. Johnson says his interest was piqued when a friend sent him a boot-legged recording of the show. “I knew immediately I wanted to do it.” However, it involved so many well-known lyricists and composers, arguments about royalties got complicated and licensing for productions was impossible. When they get all that worked out, Johnson jumped on it.
Stars of David
began as a book by ex-broadcast journalist Abigail Pogrebin. She had an idea to interview a whole bunch of Jewish luminaries, many from the entertainment field, and ask them about what their Jewishness meant to them. She started with those with whom she had some connection: Mike Wallace, who had been her boss at 60 Minutes
; Leonard Nimoy, who had attended Torah study with her parents; Gloria Steinem who was a family friend. When she was done, she had interviewed 62 folks, including Joan Rivers, Tony Kushner, Jason Alexander—even Supreme Court Justice Ruth Bader Ginsberg. Pogrebin fashioned each interview into a self-contained little story, and her book was published in 2005.
It wasn’t long before there were thoughts of turning these little stories into songs. It was a complicated undertaking, and the participants included a who’s who list of Broadway musical theater aces. It was workshopped and revised and then re-worked some more, and the current version now includes a couple of songs/stories about folks who were not even a part of Pogrebin’s book. Gwyneth Paltrow is an example.
Johnson says that one of his favorite story/songs is “Lenny the Great,” Leonard Nimoy’s recollection of his great desire, as a child, to be a magician. He saved up until he was finally able to get the best trick in the magic store, but when he got it home, it was packed with anti-Semitic pamphlets and drawings.
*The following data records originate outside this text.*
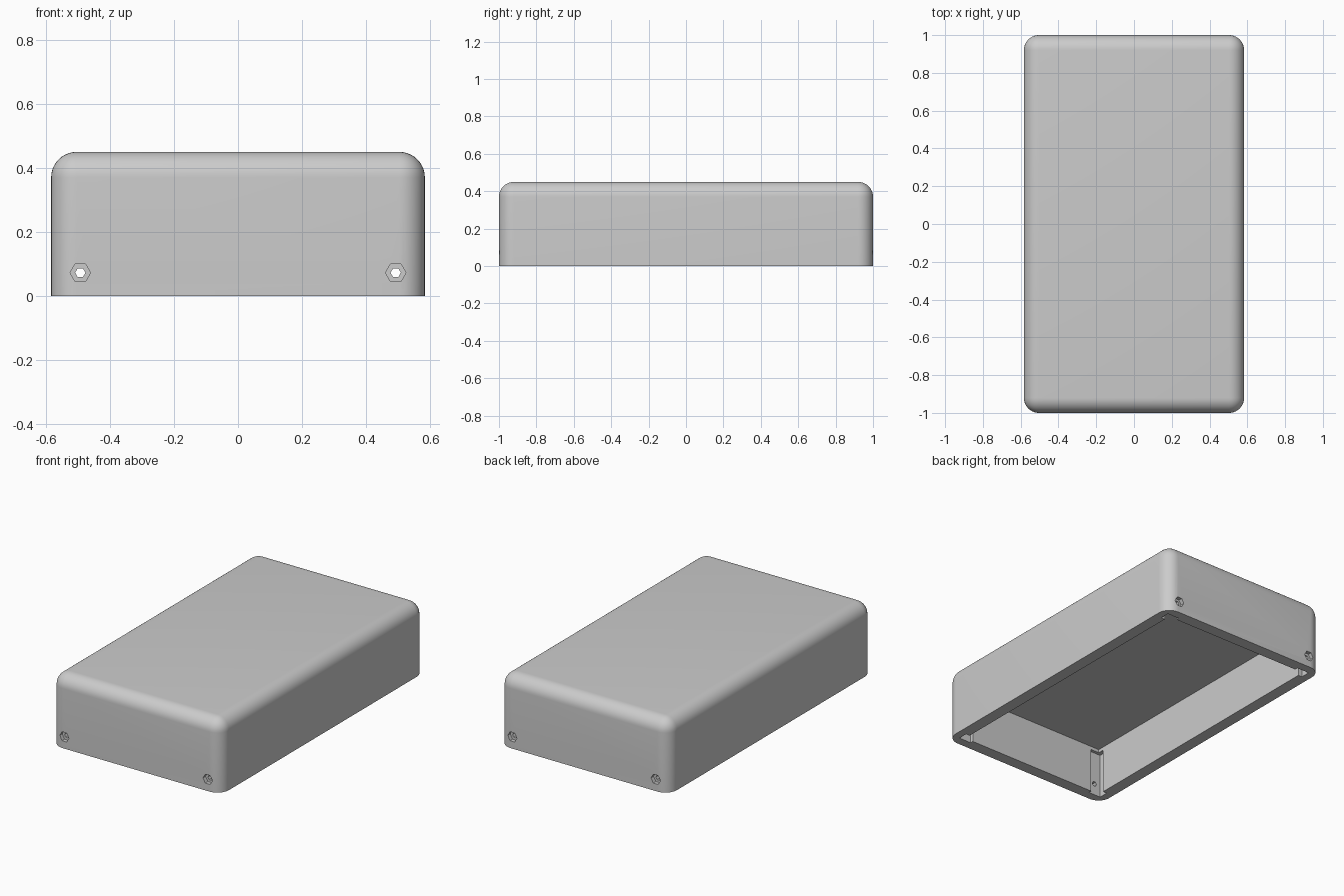
import bpy, bmesh
from math import radians
from mathutils import Matrix, Vector

cube = bpy.data.objects.get("Cube")
if cube:
    bpy.data.objects.remove(cube, do_unlink=True)

HALF_X, HALF_Y, HEIGHT = 0.583, 1.0, 0.45
RADIUS, WALL, CEILING = 0.08, 0.075, 0.30
SCREW_X, SCREW_Z = 0.492, 0.073

grey = bpy.data.materials.new("light grey plastic")
grey.use_nodes = True
grey.diffuse_color = (0.6, 0.6, 0.6, 1)
grey.node_tree.nodes["Principled BSDF"].inputs["Base Color"].default_value = (0.6, 0.6, 0.6, 1)


def make_object(name, bm):
    bmesh.ops.recalc_face_normals(bm, faces=bm.faces)
    mesh = bpy.data.meshes.new(name)
    bm.to_mesh(mesh)
    bm.free()
    mesh.materials.append(grey)
    obj = bpy.data.objects.new(name, mesh)
    bpy.context.collection.objects.link(obj)
    return obj


def box_mesh(low, high):
    low, high = Vector(low), Vector(high)
    bm = bmesh.new()
    place = Matrix.Translation((low + high) / 2) @ Matrix.Diagonal((*(high - low), 1))
    bmesh.ops.create_cube(bm, size=1, matrix=place)
    return bm


def hex_mesh(x, y, radius, depth):
    # Hexagonal prism along y, with points to the left and right
    bm = bmesh.new()
    turn = Matrix.Rotation(radians(90), 4, 'X') @ Matrix.Rotation(radians(30), 4, 'Z')
    bmesh.ops.create_cone(bm, cap_ends=True, segments=6, radius1=radius, radius2=radius,
                          depth=depth, matrix=Matrix.Translation((x, y, SCREW_Z)) @ turn)
    return bm


def cut(target, name, bm):
    cutter = make_object(name, bm)
    cutter.hide_render = True
    mod = target.modifiers.new(name, 'BOOLEAN')
    mod.operation = 'DIFFERENCE'
    mod.solver = 'EXACT'
    mod.object = cutter
    bpy.context.view_layer.objects.active = target
    bpy.ops.object.modifier_apply(modifier=mod.name)
    bpy.data.objects.remove(cutter, do_unlink=True)


# Outer shell: rounded on the uprights and around the top, sharp at the base
bm = box_mesh((-HALF_X, -HALF_Y, 0), (HALF_X, HALF_Y, HEIGHT))
rounded = [e for e in bm.edges if any(v.co.z > 0.1 for v in e.verts)]
bmesh.ops.bevel(bm, geom=rounded, offset=RADIUS, segments=10, profile=0.5, affect='EDGES')
shell = make_object("enclosure_shell", bm)

# Open cavity underneath
ix, iy = HALF_X - WALL, HALF_Y - WALL
cut(shell, "cavity", box_mesh((-ix, -iy, -0.1), (ix, iy, CEILING)))

# Corner pockets with a nut recess and a screw hole through the end wall
for sx in (-1, 1):
    for sy in (-1, 1):
        xs = sorted((sx * 0.45, sx * 0.535))
        ys = sorted((sy * 0.885, sy * 0.945))
        cut(shell, "corner_pocket", box_mesh((xs[0], ys[0], -0.1), (xs[1], ys[1], 0.28)))
        cut(shell, "nut_recess", hex_mesh(sx * SCREW_X, sy * HALF_Y, 0.032, 0.05))
        cut(shell, "screw_hole", hex_mesh(sx * SCREW_X, sy * 0.97, 0.016, 0.1))

# Smooth the rounded edges only
bpy.ops.object.select_all(action='DESELECT')
shell.select_set(True)
bpy.context.view_layer.objects.active = shell
bpy.ops.object.shade_smooth_by_angle(angle=radians(30))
Johnson has rented the Berger Auditorium at the School for the Deaf and Blind, which seats around 500, for the production. But it was the best place available for how the show needed to be staged, he says. “I’ve got a lot of seats to sell, and part of the problem is that so many people aren’t aware of smaller musicals like this one.
“And, of course it’s not just about Jews, and it doesn’t appeal just to Jews. We can all find ourselves reflected in these songs about people who we’ve heard about, and whose stories on some level feel like our own.”
The show features Liz Cracchiolo, Dennis Tamblyn, Jeremy Vega and Kelli Workman. Hank Feldman is music director.
Stars of David—A Musical Celebration
7 p.m. Saturday, April 15 and 2 p.m. and 5 p.m. Sunday, April 16
Berger Performing Arts Center
1200 W. Speedway $25-$35
Run time: 90 minutes with no intermission